Trauma can change your life forever. Whether it be an event during childhood, your teenage years, or in your adult life, trauma has the ability to change your outlook on life and the world. This is why it is not uncommon for many individuals who have gone through a traumatic experience to develop a drug or alcohol addiction. This is due to multiple factors, primarily because drugs and alcohol may be used to numb the effects a traumatic event has on a person. If you are already at risk of addiction due to genetic or other factors, experiencing trauma can increase this risk even more. Understanding the connections between trauma and addiction can help better educate those dealing with both issues. This understanding can also help mental health professionals treat clients and develop new ways of thinking about addiction and trauma.
Defining Trauma and Addiction
According to the Merriam-Webster dictionary, trauma can be defined as “a disordered psychic or behavioral state resulting from severe mental or emotional stress or physical injury.” There are several types of trauma, including physical assault, sexual assault, bullying, terminal illness, death, severe accidents, neglect, domestic violence, natural disaster, emotional abuse, and verbal abuse. However, trauma is an individual experience. This means that anything that makes you feel unsafe and like your life is being threatened can also be a traumatic event.
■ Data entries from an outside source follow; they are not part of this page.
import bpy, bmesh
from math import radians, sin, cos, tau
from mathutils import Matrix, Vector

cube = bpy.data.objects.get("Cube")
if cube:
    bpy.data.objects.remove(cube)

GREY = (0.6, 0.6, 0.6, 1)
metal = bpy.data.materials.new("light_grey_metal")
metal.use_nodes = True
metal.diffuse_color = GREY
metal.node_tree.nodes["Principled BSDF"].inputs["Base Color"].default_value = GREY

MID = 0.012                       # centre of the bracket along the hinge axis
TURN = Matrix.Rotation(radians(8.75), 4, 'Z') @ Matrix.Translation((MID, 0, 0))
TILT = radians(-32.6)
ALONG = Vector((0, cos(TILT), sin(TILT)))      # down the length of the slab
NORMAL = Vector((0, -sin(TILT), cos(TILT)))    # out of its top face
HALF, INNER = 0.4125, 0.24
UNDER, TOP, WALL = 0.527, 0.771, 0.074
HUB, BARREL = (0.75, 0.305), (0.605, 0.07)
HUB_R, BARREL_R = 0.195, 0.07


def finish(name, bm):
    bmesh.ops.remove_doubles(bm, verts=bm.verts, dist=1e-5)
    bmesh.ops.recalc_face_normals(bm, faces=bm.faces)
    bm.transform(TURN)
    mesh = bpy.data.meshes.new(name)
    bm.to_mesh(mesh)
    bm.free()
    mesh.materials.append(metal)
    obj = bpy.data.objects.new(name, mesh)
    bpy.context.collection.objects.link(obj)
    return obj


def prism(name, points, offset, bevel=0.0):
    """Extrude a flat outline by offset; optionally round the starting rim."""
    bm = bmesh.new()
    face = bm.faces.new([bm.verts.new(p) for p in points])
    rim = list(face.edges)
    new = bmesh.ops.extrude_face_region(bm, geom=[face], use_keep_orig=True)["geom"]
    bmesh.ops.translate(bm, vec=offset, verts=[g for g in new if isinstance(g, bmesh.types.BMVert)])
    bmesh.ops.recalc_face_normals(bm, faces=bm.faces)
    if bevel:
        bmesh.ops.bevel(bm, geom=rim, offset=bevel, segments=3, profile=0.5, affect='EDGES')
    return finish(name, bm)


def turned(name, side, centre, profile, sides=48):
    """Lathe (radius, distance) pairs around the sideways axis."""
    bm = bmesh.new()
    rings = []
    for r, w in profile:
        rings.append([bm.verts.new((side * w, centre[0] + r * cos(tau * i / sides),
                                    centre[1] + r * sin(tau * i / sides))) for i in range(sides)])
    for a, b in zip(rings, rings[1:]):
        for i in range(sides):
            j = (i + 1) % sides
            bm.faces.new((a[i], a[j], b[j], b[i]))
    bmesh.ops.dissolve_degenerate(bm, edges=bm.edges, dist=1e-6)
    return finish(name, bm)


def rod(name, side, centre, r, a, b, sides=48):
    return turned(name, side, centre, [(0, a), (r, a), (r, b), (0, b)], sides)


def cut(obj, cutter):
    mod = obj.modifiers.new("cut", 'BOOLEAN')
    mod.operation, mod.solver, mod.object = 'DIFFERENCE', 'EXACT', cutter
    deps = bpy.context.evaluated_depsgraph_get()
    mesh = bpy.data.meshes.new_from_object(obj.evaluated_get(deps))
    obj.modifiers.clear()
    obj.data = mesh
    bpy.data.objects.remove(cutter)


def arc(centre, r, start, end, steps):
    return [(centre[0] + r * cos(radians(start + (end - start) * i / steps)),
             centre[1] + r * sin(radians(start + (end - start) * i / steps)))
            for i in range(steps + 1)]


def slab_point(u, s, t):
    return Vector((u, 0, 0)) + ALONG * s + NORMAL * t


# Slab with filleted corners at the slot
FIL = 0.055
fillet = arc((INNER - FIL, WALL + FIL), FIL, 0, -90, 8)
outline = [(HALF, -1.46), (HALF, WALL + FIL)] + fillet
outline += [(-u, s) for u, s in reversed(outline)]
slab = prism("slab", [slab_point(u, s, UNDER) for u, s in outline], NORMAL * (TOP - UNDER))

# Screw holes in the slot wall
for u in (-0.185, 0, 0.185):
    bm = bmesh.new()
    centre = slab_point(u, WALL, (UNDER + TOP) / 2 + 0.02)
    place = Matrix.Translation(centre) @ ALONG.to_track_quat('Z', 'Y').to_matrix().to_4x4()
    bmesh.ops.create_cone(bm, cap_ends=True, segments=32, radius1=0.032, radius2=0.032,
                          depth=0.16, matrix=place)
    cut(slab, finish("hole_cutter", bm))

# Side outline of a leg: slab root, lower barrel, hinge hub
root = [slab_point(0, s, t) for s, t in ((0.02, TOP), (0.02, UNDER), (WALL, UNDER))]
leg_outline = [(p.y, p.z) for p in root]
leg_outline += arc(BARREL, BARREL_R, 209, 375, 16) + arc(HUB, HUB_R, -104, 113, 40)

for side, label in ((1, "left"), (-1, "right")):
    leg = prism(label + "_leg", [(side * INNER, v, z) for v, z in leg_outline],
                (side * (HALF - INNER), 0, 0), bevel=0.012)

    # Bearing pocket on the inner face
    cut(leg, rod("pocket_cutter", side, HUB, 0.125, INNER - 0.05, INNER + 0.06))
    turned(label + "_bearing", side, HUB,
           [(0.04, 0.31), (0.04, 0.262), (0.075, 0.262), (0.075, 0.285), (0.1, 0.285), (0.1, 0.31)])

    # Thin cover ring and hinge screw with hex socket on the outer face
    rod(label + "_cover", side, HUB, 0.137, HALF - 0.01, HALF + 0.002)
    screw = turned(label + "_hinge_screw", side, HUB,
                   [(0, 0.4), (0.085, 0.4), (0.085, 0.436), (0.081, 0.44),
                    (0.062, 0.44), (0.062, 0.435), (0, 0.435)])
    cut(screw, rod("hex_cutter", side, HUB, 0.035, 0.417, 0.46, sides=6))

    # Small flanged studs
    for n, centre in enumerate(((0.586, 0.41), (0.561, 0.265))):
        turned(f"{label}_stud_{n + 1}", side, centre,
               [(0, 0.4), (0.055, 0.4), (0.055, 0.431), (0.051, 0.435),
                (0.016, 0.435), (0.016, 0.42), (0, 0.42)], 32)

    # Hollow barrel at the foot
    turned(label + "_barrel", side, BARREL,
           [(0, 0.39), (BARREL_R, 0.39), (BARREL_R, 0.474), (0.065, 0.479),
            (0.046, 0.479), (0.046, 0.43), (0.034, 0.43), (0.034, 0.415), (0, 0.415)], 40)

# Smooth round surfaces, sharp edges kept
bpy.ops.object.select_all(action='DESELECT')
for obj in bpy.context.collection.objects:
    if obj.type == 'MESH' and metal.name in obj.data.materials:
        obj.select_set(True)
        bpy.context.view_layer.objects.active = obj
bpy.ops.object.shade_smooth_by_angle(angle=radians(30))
Signs of trauma include:
- Low confidence
- Consistent feelings of fear or anxiety
- Impulsive behavior
- Mood swings
- Avoiding triggers
- Problems in social, romantic, and professional relationships
- Constant feelings of irritability
- Difficulty regulating emotions
- Mental disorders
- Reliving the event
Addiction is a chronic disease that develops over time, causing a person to be severely dependent on a substance or behavior. You can typically tell when someone has crossed the line from abuse to addiction when they begin choosing the substance or behavior over critical priorities and responsibilities in their life. Addiction can lead to consequences such as job loss, homelessness, cutting off ties with family and friends, isolation, financial problems, permanent health problems, and more. Addiction causes vary, but it is not uncommon for an addict to have a co-occurring mental disorder such as depression, anxiety, or post-traumatic stress.
Symptoms of addiction:
- Inability to stop using the substance even when the person wants to
- A lack of self-control
- Intense cravings for the substance
- Living in denial of how the addiction is affecting their life
- Lack of emotions or extreme mood swing
How Trauma Can Lead to Addiction
Trauma has the power to change the structure of your brain. It can rewire it to process situations and behaviors differently, often leading to cognitive and behavioral problems. Those who have experienced trauma often have high-stress levels, causing a rise in hormones such as cortisol. These high levels are what rewire that brain and drive abnormal development. The chemicals in a person’s brain can cause them to relive the traumatic event constantly, causing them to want to escape however they can. It also can hinder a person’s ability to cope with the reality of the event and what actually happened to them.
This is when individuals often begin using drugs or alcohol to numb the effects of trauma, whether it be the feelings it causes or the memories they are continually reliving. However, long-term substance abuse can eventually turn into an addiction. This chronic disease rewires the brain to crave more of the substance used. This is why it is so easy for trauma and addiction to co-exist. The individual may continually use drugs or alcohol to try to escape the memories of the trauma. Still, the consequences of long-term substance abuse can worsen the symptoms of trauma.
Treating the Dual Diagnosis
When treating trauma and addiction, each treatment plan is most often individualized depending on the client’s needs and the severity of the trauma and addiction. The best way to treat a client with a dual diagnosis of trauma and addiction is to develop a plan that includes ways to heal both at the same time. Frequently, those who are going to treatment for both trauma and addiction, they will have a longer length of stay due to the complexities involved in the trauma healing process.
Oftentimes, the underlying causes of addiction can be traumatic experiences, therefore it is vital for treating addiction to learn the root causes of the addiction and help to develop the skills to heal from them. Psychotherapy and medication are often used to help a person dealing with symptoms of trauma. Therapists work with the person to understand the underlying causes of their addiction and develop healthy coping strategies to deal with difficult emotions and potential triggers in the future. Giving clients the best chance at recovery is to continue treatment consistently in a sober environment where they feel safe and comfortable.
At Choice House, we have seen our share of clients that are struggling with trauma and addiction. Unfortunately, trauma can often play a part in addiction development because individuals may use drugs or alcohol to hide from or numb the effects of the trauma. Both trauma and addiction can alter the function and development of the brain by creating chemical imbalances. This is why it is often common for them to be diagnosed together. However, the consequences of addiction can make the traumatic memories and feelings worse. Treatment should include a plan that treats both the diagnoses, as only treating one at a time could potentially lead to a higher risk of relapse later on. Each program should be tailored to the individual and consistently implemented to offer the best chance at long-term recovery. For more information on the connection between trauma and addiction, contact Choice House today at (720) 577-4422.